This is complex, nuanced territory to navigate and not for the fainthearted. Some brands, well-meaning or not, too often appear to engage in not much more than a PR exercise, jump on a bandwagon, or co-opt the imagery of a protest movement, all to universal derision.
But when a brand uses its resources to take an authentic, moral stance on something that matters both to that brand and its users, it creates an undeniable, positive impact. It may be a long-term, proactive initiative (think Patagonia giving 100% of its sales on Black Friday to grassroot organisations defending the climate) or short-term and reactive (think Tiki Torches, who swiftly disassociated themselves from the alt-right, when they used Tiki products in Charlottesville).
Considering our corporate moral agency does not mean a brand must always fight a cause by taking the moral high ground, banging a drum. Loudly voicing how worthy we are, especially when a brand is late to the party on a cultural shift, may be the fastest way to send people to sleep. I would wager instead that a wholesale commitment not to perpetrate gender or racial stereotypes in your marketing, for example, is likely to have a greater impact in the long run than a one-off ad announcing your brand’s generic support of gender or racial equality.
It may feel less immediate or newsworthy, but I promise you it will be worth it.
I will leave the last word to John Amaechi, who wrote in August:
"Match your fervent rhetoric and clever use of gifs online with a consistent thread of small, but substantive everyday deeds that illustrate your true principles in a way that truly supports the past and current heros fighting on our behalf."
Amen to that.

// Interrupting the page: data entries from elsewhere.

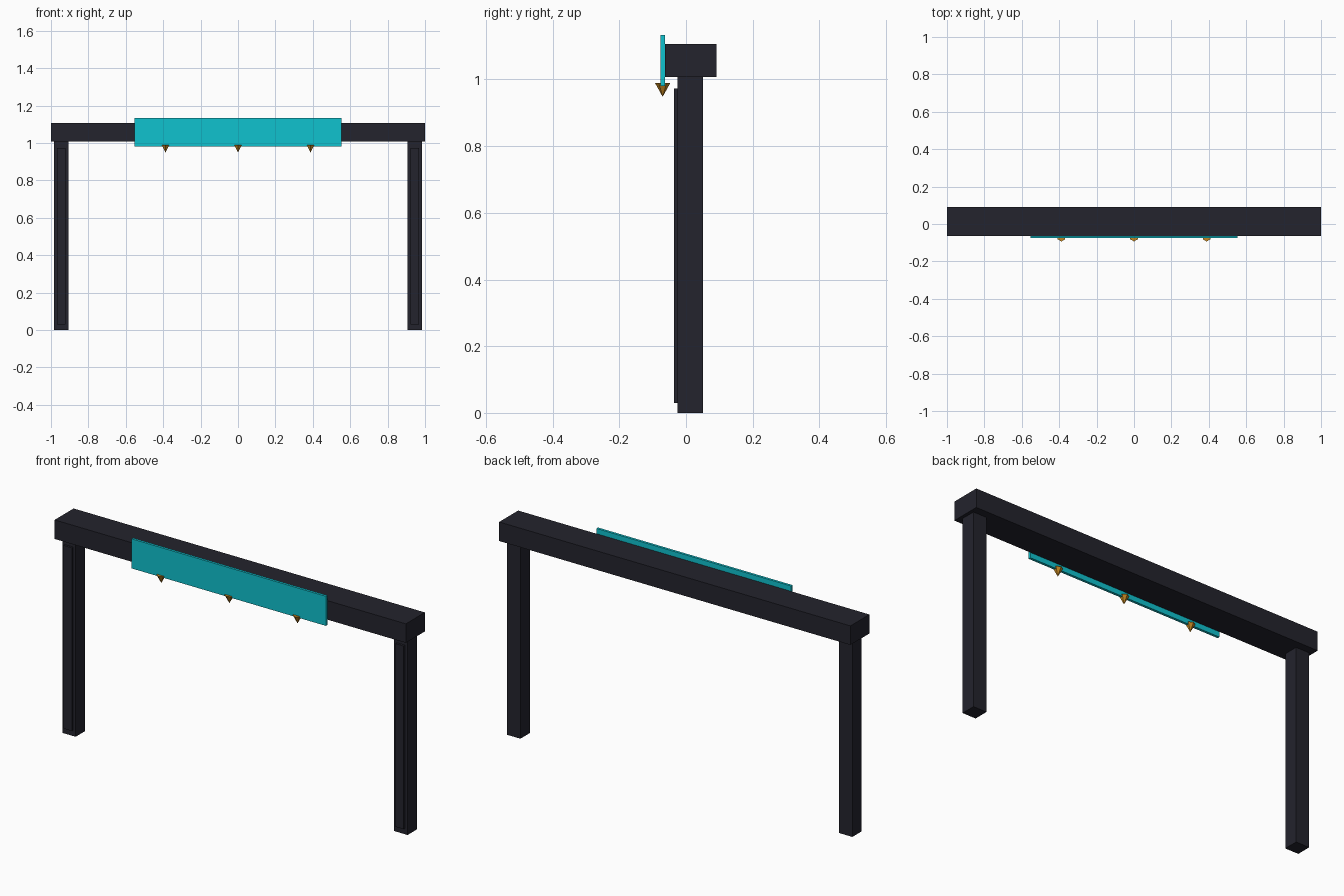
import bpy

if "Cube" in bpy.data.objects:
    bpy.data.objects.remove(bpy.data.objects["Cube"])


def material(name, rgb):
    m = bpy.data.materials.new(name)
    m.diffuse_color = (*rgb, 1.0)
    m.use_nodes = True
    m.node_tree.nodes["Principled BSDF"].inputs["Base Color"].default_value = m.diffuse_color
    return m


DARK = material("dark_metal", (0.017, 0.017, 0.026))
CYAN = material("cyan_panel", (0.005, 0.54, 0.62))
AMBER = material("amber", (0.55, 0.24, 0.015))


def box(name, x, y, z, mat):
    """Box from (min, max) ranges on each axis."""
    bpy.ops.mesh.primitive_cube_add(
        size=1, location=[(a + b) / 2 for a, b in (x, y, z)])
    ob = bpy.context.object
    ob.name = name
    ob.scale = [b - a for a, b in (x, y, z)]
    bpy.ops.object.transform_apply(location=False, rotation=False, scale=True)
    ob.data.materials.append(mat)
    return ob


# Top beam
box("top_beam", (-1, 1), (-0.063, 0.091), (1.008, 1.106), DARK)

# Posts with a raised strip on the front
for side, cx in (("left", -0.945), ("right", 0.945)):
    box(side + "_post", (cx - 0.038, cx + 0.038), (-0.025, 0.051), (0, 1.008), DARK)
    box(side + "_post_strip", (cx - 0.024, cx + 0.024), (-0.036, -0.025), (0.03, 0.973), DARK)

# Sign board on the front of the beam
box("sign_board", (-0.554, 0.554), (-0.076, -0.063), (0.981, 1.133), CYAN)

# Downward six-sided pointers under the sign
for i, x in enumerate((-0.388, 0, 0.388)):
    bpy.ops.mesh.primitive_cone_add(vertices=6, radius1=0, radius2=0.0233,
                                    depth=0.042, location=(x, -0.07, 0.969))
    ob = bpy.context.object
    ob.name = f"pointer_{i + 1}"
    ob.data.materials.append(AMBER)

With thanks to Caroline Collinson-Jones, strategy director at Sunshine, who first introduced me to the idea of corporate moral agency.
Mel Exon is group chief executive at The Sunshine Company